There were musket firing demonstrations as well as field piece (cannon) demonstrations by teams of historians who drilled with the same techniques as the soldiers of the time.

The talks and interaction with the historians brought the displays to life and it was very interesting to see a fraction of just how difficult it would have been for the people during those times.



While Louisiana can not compete with other states with the traditional National Parks, like the Grand Canyon or Yellowstone, we make up for it with some interesting history and war-related sites.

I can not say I would fly to New Orleans just to visit this site, but if you are in the area – especially when re-enactments are taking place – I wholeheartedly recommend checking out this picturesque battlefield.

A Day in Ohrid

I imagine many travelers argue that one day is hardly enough time to experience a place. I definitely agree with this sentiment, even though I admit to enjoying cruises with their singular port days.

However, given the opportunity to explore an area for one day or shrugging a place off because there is not enough time to get an “authentic experience” – I will always take what I can get.

This is a continuation of our day that started out by visiting Saint Naum Monastery, just inside the North Macedonian border. In an ancient city and UNESCO World Heritage Site like Ohrid, it turns out that there is quite a good deal you can see.

Old Town Ohrid


We arrived at the City Square of Ohrid, near the port and made our way into the old town. Our first order of business was to eat lunch before heading up the hillside to the remains of a fortress that once protected the town. We meandered through the cobblestone streets, peering into shops where artisans carved intricate wooden designs or created parchment from scratch.


We stopped for pizza at a little restaurant that was situated in the courtyard of a Middle Age-era Orthodox church. I regret not going in but photography was strictly forbidden anyway, so I would have had no way to preserve the visit. I did walk around the building though, and the exterior was amazing in its own right.

Saint Sophia


After eating, we continued our winding trek uphill toward the fortress. Along the way, interspersed among the shops and houses stack on top of each other, were the remains of the old city walls or other ancient structures, like this Roman theater from around 200 BC. Not sure what the cover is doing there, but perhaps they still use it for something.

Ancient Roman Theater


At the top of the hill, we arrived at the the massive fortress of Tsar Samuel of Bulgaria. This was a turn of the 10th century structure that surely looked imposing in its prime.

Tsar Samuel’s Fortress
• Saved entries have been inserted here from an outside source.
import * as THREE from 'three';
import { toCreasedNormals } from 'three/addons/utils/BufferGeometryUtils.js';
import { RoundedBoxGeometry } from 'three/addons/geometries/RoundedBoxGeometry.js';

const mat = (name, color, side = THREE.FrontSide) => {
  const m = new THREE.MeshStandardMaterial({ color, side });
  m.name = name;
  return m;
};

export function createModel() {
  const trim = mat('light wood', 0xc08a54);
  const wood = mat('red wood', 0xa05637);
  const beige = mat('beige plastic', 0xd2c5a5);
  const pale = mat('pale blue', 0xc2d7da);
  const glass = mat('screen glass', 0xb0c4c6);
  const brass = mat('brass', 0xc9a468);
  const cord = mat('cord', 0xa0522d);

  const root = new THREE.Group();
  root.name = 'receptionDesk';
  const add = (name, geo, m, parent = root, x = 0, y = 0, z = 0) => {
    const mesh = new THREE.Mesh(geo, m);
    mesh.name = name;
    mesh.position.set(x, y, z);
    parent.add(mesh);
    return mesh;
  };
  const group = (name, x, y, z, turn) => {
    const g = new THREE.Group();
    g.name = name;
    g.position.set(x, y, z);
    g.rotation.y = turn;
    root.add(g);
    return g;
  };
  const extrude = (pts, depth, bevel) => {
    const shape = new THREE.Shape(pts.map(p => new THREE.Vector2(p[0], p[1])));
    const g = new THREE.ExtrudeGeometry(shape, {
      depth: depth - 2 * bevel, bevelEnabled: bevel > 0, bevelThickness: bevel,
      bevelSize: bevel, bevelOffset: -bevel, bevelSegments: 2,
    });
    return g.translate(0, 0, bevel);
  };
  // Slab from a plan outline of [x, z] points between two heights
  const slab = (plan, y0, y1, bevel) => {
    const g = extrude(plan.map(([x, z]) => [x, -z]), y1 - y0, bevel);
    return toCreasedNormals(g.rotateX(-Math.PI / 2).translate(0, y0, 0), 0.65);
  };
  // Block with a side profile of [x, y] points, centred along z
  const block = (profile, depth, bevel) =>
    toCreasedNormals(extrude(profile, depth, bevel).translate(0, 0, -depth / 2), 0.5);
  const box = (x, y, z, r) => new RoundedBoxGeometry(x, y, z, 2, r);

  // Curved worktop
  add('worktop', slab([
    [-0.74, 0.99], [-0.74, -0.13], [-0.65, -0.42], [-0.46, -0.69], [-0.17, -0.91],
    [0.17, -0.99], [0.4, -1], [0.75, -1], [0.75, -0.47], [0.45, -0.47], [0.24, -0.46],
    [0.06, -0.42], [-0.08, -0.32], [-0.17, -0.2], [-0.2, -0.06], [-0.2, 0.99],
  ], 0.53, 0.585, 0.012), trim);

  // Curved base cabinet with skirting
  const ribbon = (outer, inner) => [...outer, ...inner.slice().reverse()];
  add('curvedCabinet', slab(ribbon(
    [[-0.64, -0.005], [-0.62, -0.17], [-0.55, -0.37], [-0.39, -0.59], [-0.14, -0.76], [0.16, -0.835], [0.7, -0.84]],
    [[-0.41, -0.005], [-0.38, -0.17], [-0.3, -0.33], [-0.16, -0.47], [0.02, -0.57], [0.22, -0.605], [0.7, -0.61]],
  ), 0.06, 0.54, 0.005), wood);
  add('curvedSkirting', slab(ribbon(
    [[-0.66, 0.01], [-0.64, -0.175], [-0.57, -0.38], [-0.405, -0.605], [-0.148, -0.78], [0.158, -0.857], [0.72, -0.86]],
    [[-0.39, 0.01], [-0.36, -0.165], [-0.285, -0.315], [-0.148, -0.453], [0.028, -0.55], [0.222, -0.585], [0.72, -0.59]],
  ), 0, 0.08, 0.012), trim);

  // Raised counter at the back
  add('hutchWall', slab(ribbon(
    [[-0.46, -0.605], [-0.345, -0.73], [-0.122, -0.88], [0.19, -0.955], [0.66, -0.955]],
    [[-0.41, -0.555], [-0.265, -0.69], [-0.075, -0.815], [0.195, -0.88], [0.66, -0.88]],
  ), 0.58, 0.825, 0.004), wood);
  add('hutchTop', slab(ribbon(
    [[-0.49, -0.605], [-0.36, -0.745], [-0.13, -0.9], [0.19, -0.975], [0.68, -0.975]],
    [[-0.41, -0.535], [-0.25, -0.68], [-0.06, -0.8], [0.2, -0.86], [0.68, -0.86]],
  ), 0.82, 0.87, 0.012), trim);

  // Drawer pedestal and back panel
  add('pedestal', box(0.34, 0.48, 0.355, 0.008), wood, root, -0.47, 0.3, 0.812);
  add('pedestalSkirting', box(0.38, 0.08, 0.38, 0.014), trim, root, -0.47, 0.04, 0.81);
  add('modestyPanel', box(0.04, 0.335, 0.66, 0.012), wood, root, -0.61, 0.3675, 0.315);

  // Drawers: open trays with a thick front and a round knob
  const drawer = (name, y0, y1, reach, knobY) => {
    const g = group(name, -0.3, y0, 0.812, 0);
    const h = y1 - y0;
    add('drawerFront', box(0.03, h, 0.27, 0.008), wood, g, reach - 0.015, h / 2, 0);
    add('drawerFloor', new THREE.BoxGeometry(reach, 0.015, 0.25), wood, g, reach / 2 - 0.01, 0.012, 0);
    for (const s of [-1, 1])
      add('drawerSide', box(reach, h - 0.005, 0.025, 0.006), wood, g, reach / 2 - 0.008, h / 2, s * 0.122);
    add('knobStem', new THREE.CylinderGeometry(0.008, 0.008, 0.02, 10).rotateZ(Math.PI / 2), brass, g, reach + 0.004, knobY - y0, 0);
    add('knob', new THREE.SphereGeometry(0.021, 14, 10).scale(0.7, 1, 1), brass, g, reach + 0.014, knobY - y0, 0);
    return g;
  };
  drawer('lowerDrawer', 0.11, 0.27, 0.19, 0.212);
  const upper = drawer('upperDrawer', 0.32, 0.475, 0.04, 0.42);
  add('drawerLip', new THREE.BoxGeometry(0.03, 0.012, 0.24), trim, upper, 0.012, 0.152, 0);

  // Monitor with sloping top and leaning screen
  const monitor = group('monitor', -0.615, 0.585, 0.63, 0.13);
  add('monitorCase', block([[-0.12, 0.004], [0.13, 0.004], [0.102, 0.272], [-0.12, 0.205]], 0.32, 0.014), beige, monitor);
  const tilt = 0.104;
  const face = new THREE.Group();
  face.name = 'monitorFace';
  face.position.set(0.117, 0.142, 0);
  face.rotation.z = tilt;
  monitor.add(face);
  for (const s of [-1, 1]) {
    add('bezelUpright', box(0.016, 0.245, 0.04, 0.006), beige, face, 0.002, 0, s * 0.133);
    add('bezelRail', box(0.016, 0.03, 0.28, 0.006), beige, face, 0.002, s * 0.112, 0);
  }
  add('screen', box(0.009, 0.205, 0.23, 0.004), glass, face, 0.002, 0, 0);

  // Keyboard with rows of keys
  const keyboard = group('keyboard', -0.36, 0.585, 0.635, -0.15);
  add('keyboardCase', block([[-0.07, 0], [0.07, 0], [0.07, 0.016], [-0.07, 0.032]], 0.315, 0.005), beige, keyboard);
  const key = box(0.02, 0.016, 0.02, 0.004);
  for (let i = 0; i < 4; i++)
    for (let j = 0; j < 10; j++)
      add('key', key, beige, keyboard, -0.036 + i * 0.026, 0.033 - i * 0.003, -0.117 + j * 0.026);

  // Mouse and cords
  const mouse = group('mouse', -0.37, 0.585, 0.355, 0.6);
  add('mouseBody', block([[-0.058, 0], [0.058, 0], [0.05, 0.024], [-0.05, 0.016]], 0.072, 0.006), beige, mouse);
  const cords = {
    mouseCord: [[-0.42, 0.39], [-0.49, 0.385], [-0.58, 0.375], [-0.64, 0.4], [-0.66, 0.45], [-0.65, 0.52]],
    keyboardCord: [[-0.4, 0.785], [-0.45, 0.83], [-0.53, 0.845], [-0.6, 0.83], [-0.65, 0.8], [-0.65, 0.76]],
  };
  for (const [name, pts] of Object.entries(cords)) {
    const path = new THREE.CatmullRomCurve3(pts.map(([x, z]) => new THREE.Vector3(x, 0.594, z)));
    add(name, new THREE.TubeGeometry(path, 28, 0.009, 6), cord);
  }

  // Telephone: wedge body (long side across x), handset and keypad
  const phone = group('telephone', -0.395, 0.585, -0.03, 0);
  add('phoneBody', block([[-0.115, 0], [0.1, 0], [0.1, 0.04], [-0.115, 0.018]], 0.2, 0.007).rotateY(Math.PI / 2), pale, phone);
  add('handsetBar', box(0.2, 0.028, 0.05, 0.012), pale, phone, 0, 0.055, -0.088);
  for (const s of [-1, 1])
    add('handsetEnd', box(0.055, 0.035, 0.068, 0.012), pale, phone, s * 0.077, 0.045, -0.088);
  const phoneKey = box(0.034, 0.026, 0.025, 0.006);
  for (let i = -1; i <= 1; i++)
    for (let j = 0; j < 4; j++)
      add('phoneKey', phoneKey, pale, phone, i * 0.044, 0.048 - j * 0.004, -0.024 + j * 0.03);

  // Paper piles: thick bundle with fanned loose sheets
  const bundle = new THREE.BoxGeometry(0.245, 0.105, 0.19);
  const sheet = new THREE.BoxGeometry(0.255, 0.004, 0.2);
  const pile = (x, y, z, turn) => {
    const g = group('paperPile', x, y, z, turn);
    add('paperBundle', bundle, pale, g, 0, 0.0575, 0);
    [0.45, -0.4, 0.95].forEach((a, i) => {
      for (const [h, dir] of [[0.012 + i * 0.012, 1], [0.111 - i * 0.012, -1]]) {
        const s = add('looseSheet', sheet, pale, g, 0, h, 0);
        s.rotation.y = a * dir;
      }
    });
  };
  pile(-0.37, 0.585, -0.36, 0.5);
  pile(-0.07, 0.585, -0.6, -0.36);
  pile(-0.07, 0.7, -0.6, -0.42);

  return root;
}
Quite simply put, there was not a place to stand that was not breathtaking. The views were outstanding and the history that was underfoot was humbling.

After a self-guided tour of the grounds, including the fortress walls and turrets, we made our way down the hill to yet another ancient church on a cliff – these sights never got old.



On the way back to the our car, I happened to notice a small plaza with another castle-shaped structure – I thought perhaps it was some quaint decoration, but instead learned that it was actually the lower gate and wall of the outer city. This structure was part of the old city for which the fortress was the centerpiece!


This was our one “tourist” day, and without a doubt was an amazing experience and trip back into history.